In a post to his Facebook page, provincial governor Khim Bunsong wrote that Mr. Hun Sen ordered the arrests. He also said that the timber would be delivered to a pagoda near the village and fashioned into Buddha statues.
Meuk Rith, chief of Kokchak commune’s Nokor Krao village, said on Thursday that locals, who believed the tree was host to a benevolent spirit, were appeased by the timber’s return to a nearby pagoda, but had yet to decide if they wanted the pieces turned into Buddha statues.
As for the arrests, he said, “I think it is fair and the authorities have done a good job.”
Chhor Thanart, a deputy director- general for the authority, which manages the Angkor Archeological Park, and Chev Phal, who runs the authority’s forest management office, were arrested Wednesday at provincial police headquarters because they had instructed the staff to cut the tree down.
Three other Apsara employees were also arrested Wednesday for carrying out the order, Hang Sophat Phearom, chief of the province’s minor crimes bureau, said on Thursday. He declined to provide their names or positions.
Mr. Sophat Phearom said all five were charged on Thursday and placed in detention while awaiting trial.
Deputy court prosecutor Choun Sophanha, who recommended the charges, said they included instigating a felony for Mr. Thanart and Mr. Phal, and unauthorized logging of a rare tree for the other three. He, too, declined to identify them.
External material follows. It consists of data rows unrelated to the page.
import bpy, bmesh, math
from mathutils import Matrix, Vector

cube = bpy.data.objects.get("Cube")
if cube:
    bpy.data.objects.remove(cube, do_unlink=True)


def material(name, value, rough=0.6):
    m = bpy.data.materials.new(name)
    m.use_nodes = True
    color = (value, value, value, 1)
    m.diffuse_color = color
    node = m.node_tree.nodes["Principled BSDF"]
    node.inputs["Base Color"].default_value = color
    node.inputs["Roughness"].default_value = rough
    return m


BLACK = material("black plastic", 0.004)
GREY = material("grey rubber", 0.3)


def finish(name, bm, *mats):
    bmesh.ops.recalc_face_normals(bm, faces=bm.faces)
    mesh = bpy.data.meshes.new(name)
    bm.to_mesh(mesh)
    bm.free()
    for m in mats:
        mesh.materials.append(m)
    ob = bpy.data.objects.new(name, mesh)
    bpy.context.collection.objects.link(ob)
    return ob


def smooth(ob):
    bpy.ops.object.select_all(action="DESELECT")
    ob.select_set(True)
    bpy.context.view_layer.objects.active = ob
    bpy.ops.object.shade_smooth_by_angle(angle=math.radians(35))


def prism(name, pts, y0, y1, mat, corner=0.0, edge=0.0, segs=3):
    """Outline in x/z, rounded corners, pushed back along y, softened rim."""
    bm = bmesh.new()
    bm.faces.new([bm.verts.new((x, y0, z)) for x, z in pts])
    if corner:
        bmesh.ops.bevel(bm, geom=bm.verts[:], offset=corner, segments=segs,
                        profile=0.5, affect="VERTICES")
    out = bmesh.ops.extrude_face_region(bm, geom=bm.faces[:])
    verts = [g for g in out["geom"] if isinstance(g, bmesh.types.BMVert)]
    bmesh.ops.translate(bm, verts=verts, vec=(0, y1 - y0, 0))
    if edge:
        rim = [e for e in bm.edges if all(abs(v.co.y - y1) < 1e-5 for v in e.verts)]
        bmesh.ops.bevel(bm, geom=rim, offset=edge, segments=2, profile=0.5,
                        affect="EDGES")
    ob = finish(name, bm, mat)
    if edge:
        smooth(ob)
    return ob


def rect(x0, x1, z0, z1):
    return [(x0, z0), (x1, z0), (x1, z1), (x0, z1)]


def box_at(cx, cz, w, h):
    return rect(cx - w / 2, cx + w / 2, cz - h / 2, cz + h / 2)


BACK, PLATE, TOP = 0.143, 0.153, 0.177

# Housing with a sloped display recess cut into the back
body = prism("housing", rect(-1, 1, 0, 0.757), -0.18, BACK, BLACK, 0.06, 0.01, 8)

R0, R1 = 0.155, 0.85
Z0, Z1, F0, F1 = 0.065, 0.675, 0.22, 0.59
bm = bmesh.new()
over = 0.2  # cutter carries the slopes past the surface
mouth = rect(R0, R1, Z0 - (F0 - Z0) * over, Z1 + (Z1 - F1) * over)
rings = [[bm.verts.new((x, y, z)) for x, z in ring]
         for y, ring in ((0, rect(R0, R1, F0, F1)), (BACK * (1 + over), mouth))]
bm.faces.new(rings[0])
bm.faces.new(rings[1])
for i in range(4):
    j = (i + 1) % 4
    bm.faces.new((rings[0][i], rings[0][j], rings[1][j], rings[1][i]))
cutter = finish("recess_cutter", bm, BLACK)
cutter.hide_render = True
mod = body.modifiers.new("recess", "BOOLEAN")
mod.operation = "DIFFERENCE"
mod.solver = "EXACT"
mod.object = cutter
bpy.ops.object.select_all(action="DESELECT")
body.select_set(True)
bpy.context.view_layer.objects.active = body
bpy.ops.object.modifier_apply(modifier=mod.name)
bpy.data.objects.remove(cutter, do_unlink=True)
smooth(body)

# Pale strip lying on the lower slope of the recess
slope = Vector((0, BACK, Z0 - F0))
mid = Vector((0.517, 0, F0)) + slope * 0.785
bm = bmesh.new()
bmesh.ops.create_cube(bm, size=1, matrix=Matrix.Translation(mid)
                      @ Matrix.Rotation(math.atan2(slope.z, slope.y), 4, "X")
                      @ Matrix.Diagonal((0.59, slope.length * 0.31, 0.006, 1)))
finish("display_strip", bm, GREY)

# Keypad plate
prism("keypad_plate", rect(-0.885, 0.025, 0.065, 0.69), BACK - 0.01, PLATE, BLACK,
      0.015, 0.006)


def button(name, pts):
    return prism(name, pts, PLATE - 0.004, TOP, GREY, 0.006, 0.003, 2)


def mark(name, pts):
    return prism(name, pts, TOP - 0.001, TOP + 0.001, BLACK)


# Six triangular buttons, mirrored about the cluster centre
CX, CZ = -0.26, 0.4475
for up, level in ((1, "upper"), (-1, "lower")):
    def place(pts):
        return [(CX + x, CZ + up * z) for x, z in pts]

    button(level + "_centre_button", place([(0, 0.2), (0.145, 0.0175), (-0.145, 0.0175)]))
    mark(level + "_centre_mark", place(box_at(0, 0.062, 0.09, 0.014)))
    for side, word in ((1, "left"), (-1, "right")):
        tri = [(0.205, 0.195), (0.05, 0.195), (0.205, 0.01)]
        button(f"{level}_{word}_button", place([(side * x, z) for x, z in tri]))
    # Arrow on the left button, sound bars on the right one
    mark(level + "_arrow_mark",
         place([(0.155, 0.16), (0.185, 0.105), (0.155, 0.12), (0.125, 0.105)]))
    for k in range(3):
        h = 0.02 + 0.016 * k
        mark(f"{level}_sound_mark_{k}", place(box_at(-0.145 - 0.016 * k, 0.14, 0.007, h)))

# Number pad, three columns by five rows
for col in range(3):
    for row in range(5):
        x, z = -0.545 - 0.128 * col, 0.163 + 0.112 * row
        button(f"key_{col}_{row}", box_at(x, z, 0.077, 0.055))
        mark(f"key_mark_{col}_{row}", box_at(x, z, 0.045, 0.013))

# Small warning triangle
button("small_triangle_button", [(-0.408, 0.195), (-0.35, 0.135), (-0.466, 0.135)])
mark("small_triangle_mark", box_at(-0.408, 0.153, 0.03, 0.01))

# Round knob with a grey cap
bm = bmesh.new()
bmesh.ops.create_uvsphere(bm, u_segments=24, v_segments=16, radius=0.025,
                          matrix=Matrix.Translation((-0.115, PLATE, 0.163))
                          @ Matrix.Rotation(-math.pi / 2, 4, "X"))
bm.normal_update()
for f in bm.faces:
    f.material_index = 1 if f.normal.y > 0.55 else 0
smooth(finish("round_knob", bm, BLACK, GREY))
Apsara Authority spokesman Long Kosal said he knew the identity of only one of the loggers, whom he identified as Touch Tetra, head of the authority’s cultural landscape office.
“This was the activity of the individuals and it wasn’t a task assigned by the Apsara Authority,” he said.
Apsara employees felled the tree on Saturday. They claimed a deep cut, made into its base the night before by unknown loggers, who possibly intended to return later to finish the job, had made it a danger to locals had it been left to fall on its own.
But local villagers, who prayed to the tree every year for good luck, suspected the authority had felled the tree in hopes of selling off its valuable timber, which can fetch thousands of dollars per square meter.